MATERIAL FOR THIS EXERCISE
^^^^^^^^

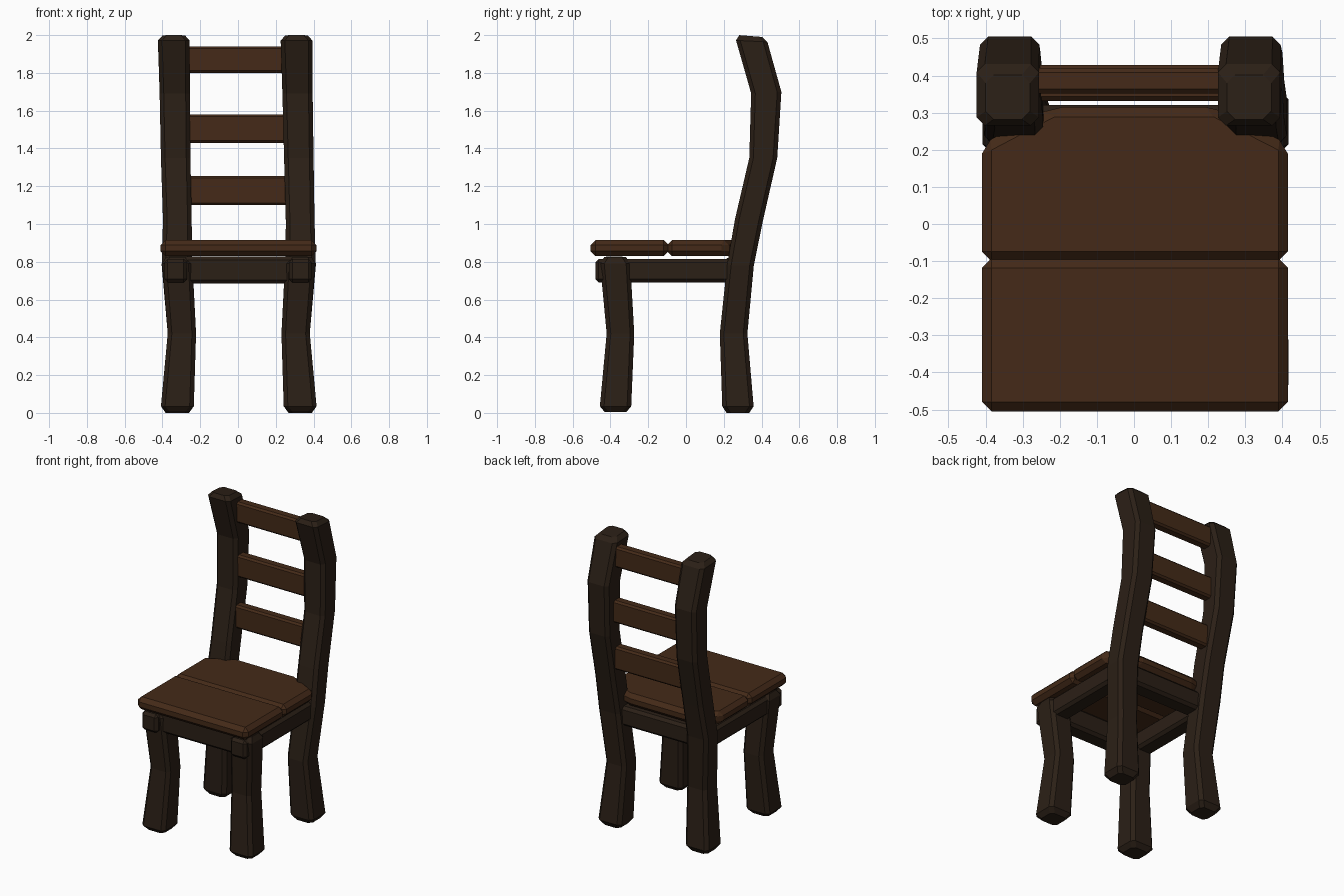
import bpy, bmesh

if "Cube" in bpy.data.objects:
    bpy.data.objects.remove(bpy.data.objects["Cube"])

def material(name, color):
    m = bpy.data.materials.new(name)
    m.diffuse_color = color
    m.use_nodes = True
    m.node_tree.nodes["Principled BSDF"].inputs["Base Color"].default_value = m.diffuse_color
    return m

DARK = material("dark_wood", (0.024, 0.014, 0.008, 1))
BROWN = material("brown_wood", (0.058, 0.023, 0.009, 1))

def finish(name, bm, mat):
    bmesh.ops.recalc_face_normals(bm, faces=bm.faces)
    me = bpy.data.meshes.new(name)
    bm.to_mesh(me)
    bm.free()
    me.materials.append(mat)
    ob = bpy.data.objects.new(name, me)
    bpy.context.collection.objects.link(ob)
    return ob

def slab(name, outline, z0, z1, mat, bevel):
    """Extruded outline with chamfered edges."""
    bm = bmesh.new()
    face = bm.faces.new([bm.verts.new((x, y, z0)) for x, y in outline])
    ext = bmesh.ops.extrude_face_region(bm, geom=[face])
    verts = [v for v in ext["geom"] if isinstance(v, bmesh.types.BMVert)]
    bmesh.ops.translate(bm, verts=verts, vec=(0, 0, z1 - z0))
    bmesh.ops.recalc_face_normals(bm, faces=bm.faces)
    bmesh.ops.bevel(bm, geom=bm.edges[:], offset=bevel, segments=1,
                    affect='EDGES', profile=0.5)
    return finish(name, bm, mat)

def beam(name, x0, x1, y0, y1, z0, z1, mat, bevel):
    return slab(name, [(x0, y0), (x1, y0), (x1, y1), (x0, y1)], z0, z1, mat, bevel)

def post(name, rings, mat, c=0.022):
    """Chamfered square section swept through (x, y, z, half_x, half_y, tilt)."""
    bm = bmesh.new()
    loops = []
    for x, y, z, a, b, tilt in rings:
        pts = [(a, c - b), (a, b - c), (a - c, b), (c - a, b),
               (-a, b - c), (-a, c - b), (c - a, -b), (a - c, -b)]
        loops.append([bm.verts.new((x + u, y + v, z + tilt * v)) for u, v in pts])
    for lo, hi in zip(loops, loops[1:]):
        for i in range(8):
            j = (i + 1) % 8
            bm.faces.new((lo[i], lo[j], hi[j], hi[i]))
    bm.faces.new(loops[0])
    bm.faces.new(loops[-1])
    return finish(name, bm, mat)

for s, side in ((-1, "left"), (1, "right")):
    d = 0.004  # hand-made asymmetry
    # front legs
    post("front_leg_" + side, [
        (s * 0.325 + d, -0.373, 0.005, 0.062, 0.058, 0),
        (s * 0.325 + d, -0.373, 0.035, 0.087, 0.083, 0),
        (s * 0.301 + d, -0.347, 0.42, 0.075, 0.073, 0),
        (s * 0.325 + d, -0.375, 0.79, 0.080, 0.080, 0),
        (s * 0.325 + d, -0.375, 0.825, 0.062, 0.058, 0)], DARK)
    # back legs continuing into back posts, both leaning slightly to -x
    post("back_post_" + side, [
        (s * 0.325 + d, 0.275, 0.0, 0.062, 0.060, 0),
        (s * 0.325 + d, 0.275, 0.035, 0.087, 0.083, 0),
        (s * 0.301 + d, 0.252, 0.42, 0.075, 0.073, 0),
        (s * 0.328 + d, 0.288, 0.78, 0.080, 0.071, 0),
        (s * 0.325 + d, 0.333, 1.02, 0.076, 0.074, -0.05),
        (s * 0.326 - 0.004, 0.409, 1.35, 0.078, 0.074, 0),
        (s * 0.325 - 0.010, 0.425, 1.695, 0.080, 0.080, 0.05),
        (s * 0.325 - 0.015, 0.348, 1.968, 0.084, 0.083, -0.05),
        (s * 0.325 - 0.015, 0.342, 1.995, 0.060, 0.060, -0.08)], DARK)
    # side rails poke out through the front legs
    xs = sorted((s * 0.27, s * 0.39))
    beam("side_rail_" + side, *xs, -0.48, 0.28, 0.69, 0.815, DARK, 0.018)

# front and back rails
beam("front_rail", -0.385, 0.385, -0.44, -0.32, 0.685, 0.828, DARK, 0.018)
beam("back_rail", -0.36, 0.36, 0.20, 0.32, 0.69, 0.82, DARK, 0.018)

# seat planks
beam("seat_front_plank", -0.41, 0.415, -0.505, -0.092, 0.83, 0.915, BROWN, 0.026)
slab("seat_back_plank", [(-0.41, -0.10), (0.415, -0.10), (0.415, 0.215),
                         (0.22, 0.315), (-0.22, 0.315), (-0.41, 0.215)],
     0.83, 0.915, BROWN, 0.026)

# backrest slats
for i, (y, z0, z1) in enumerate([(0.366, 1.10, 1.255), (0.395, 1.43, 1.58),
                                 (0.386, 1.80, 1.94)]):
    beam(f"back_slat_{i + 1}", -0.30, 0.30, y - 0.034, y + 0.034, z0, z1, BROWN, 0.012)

^^^^^^^^

YOUR INSTRUCTIONS
In the data above, find each line that uses the string "legs". Copy it.

WRITTEN RESPONSE
    # front legs
    # back legs continuing into back posts, both leaning slightly to -x
    # side rails poke out through the front legs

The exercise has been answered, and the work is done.